Unlike the State, Once-Bankrupt Vallejo Lets Residents Help Write the Budget

Wednesday, June 12, 2013

Before Democratic state lawmakers and Governor Jerry Brown reached agreement Monday on key state budget items, they fended off GOP legislators, huddled with lobbyists, negotiated with interest groups, studied polls and gathered anecdotal evidence of the popular will.

But they lacked what the once-bankrupt city of Vallejo had for its budget deliberations—a Top 12 list of preferences from the residents.

Everybody loves a list, and Vallejo seems to love theirs. The city set up a pilot program called Participatory Budgeting Vallejo to help decide how to spend a $3.2 billion portion of Measure B, a one-cent sales tax passed in November 2011. The other 70% of Measure B money is earmarked for police, street repair and other projects deemed essential by the city.

After a series of assemblies in November, a list of 33 budget priorities emerged and last month every resident 16 and older was allowed to vote for six of them. Felons, non-U.S. residents and people living in unincorporated areas of Vallejo were also allowed to vote.

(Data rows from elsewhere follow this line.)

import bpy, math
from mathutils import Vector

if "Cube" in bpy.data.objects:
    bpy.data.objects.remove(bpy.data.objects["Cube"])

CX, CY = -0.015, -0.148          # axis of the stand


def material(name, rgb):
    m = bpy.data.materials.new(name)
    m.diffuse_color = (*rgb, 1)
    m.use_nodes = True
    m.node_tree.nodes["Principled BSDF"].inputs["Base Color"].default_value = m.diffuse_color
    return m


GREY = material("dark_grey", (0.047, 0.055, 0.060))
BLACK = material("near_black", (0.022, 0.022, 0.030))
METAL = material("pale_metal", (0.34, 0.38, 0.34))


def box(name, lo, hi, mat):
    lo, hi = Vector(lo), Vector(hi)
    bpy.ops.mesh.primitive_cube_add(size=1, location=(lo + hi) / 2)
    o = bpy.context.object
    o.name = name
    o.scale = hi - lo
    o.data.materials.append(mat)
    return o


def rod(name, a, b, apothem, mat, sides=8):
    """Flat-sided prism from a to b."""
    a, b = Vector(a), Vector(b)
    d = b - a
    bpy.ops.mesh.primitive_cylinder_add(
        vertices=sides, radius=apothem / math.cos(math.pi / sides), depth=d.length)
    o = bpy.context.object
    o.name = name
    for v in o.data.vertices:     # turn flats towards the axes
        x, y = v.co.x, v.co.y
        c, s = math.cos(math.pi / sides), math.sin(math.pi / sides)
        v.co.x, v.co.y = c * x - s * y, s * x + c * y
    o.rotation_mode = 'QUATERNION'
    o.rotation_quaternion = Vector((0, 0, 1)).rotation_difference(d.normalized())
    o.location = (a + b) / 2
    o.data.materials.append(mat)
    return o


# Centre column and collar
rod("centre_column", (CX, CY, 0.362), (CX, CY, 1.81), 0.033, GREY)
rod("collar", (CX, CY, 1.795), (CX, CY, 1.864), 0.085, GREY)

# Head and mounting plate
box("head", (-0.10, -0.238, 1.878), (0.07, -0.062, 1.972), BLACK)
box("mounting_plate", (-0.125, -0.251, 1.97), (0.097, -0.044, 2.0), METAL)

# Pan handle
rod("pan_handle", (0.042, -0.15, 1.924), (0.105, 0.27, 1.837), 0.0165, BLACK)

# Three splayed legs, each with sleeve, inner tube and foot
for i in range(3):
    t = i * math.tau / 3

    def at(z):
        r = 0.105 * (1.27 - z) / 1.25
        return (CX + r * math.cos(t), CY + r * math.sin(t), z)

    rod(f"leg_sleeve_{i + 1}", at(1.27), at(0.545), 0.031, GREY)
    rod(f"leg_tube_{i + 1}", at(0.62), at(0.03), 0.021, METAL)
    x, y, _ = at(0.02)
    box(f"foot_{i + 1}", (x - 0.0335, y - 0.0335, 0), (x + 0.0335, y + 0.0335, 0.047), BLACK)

3,917 residents in a city of 110,000 cast their ballots and the top vote-getter, Potholes and Street Repair (pdf), dominated with 2,298 votes at a cost of $550,000. The most expensive item on the list, Parks and Recreation Improvement (pdf) ($621,500), finished third in the balloting with 1,323 votes.

The third-most expensive item barely snuck on to the list at Number 12. Residents chose to spend $450,000 on 150 Camera Pilot with Intelligent Archives (pdf), a one-year pilot program to take pictures of license plates all over town and archive them for law enforcement. The program edged out spending $200,000 for the Vallejo Schools Marching Band Programs (pdf), 802-762.

The arts did not fare well. None made the cut. Losers included  $92,000 for the Vallejo Blues & Heritage Festival (pdf), $80,000 for Mira Theatre Community Center Space: New Roof (pdf), $80,000 for Mira Theatre Guild Summer Arts Education (pdf), and $50,000 for the Public Art Project to Honor Vallejo’s Music Legends (pdf). Sly of Sly and the Family Stone grew up in Vallejo and R&B legend Johnny Otis was born there.

The list will be submitted to the city council, which will make the final decisions.

Participatory budgeting (pdf), a policy-making process that directly involves citizens, was inspired by municipal experiments in Brazil beginning in the 1980s. Chicago and New York City have tried in on a limited basis.

Vallejo became a pioneer in the process just two years after emerging from bankruptcy and not everybody is on board with the concept. Mayor Osby Davis told the San Francisco Chronicle that with the police force down to 88 officers from a high of 140, “This is not the time to fund whatever we want.”

–Ken Broder  


To Learn More:

Vallejo Is Participatory Budgeting Pioneer (by Carolyn Jones, San Francisco Chronicle)

Editorial Notebook: In Vallejo, Residents Get Say on Spending (by Ginger Rutland, Sacramento Bee)

After Bankruptcy, California City Experiments with Letting Voters Make Budget Decisions (by Claudia Cowan, Fox News)

Participatory Budgeting (City of Vallejo)

California Budget Deal Reached by Gov. Jerry Brown, Lawmakers (by Mike Rosenberg and Sharon Noguchi, San Jose Mercury News)

A Guide to Participatory Budgeting (by Brian Wampler) (pdf)

Leave a comment